Norbert Rillieux was an inventor and a chemical engineer. He invented the multiple effect evaporator under vacuum. He contributed to the production of better quality sugar by discovering that latent heat would improve results and lower prices.
Rillieux was born on March 17, 1806 in New Orleans, Louisiana. He was born a free man. His mother was a slave, but his father was a rich, white engineer for a cotton industry. Rillieux was educated in Paris, France.
He became an instructor of mechanics at the age of 24. He returned home to his father’s cotton industry in 1834.
Sugar was dominant throughout Louisiana, but the labor was dangerous and inefficient.
The steam operated single pan vacuum was introduced in the 1830s. Rillieux then decided to add on another pan, and a third one to improve the efficiency.
Theodore Packwood hired Rillieux to improve his plantation refinery. Rillieux then patented the triple evaporation pan system in 1843. The success of his pan system improved sugar refining, and the quality.

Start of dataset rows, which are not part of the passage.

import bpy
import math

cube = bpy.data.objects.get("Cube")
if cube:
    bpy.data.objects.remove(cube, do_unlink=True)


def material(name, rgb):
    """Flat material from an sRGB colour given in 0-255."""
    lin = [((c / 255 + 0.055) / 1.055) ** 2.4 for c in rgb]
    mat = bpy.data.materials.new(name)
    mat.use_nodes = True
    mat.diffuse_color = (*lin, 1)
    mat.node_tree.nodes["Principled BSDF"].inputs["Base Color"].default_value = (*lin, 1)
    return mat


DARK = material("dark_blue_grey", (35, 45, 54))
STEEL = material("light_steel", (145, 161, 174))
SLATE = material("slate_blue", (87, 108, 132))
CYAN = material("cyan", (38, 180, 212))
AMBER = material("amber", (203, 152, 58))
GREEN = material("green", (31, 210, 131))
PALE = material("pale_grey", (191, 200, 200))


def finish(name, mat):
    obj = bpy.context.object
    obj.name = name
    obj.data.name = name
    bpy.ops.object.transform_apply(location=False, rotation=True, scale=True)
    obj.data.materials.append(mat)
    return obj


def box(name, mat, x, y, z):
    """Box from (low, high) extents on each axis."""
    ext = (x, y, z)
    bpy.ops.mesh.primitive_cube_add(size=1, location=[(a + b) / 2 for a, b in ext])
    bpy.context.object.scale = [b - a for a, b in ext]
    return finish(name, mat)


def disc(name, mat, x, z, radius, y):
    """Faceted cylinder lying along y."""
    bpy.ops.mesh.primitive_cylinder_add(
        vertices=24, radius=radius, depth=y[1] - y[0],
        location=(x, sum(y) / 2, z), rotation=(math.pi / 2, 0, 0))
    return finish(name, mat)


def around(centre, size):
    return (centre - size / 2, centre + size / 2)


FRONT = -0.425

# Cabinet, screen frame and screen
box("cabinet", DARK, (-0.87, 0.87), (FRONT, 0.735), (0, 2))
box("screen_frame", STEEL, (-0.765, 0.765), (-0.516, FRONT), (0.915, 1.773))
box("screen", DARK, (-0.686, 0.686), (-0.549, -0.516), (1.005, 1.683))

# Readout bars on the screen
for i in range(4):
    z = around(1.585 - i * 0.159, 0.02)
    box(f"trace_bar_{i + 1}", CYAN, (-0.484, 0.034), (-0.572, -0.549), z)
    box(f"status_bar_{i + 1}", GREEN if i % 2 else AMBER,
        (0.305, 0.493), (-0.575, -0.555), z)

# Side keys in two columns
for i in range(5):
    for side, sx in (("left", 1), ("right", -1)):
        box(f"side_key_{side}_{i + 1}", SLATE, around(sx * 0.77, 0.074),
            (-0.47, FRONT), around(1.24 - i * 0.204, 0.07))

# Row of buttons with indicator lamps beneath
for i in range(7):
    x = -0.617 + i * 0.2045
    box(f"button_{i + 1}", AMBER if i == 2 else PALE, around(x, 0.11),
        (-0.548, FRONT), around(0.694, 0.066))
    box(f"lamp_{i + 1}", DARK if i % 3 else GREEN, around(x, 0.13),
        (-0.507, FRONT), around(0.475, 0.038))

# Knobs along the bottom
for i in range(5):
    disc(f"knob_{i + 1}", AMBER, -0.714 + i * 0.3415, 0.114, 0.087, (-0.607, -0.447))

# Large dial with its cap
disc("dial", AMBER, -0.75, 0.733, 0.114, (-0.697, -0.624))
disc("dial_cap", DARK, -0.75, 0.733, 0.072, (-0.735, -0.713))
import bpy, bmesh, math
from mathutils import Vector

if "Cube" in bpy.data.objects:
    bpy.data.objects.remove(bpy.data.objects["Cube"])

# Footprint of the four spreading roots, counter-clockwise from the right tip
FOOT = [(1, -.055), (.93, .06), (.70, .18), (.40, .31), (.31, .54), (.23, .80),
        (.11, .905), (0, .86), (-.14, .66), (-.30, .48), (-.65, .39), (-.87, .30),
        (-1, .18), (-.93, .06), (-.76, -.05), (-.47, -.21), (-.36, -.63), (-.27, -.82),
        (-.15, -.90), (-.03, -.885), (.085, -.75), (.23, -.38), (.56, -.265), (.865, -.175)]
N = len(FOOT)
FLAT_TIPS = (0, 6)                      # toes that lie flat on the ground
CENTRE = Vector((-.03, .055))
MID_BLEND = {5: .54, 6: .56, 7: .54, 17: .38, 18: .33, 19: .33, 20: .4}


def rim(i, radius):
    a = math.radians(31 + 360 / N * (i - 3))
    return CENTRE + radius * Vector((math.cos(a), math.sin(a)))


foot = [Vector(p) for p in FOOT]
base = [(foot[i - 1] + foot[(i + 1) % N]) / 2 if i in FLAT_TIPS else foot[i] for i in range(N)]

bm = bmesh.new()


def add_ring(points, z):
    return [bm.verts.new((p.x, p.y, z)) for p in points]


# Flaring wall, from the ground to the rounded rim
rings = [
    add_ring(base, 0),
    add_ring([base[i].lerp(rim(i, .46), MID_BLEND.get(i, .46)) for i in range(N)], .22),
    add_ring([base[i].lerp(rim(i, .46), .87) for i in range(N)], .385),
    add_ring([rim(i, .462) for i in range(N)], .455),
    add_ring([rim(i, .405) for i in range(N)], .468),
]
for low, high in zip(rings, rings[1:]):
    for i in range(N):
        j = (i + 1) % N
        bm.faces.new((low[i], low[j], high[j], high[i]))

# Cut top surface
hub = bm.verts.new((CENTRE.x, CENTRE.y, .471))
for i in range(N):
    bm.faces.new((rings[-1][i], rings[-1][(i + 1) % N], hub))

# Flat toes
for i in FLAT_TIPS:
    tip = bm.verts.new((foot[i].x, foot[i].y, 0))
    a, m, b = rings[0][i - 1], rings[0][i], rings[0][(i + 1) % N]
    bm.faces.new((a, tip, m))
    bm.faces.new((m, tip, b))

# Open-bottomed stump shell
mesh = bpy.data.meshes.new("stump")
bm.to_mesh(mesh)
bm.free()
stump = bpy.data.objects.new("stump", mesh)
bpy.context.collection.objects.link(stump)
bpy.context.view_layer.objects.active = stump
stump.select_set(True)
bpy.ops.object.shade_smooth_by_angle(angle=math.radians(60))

Around the 1850s, Rillieux, planned to improve the sewer system, and drain swamp lands in Louisiana to prevent further outbreak of yellow fever. His former employer, Edmund Forstall, was against Rillieux’s plan.
Rillieux became even more disgusted with racism in the south, and decided to move back to France. He spent the rest of his life there inventing.
He died on October 8, 1904.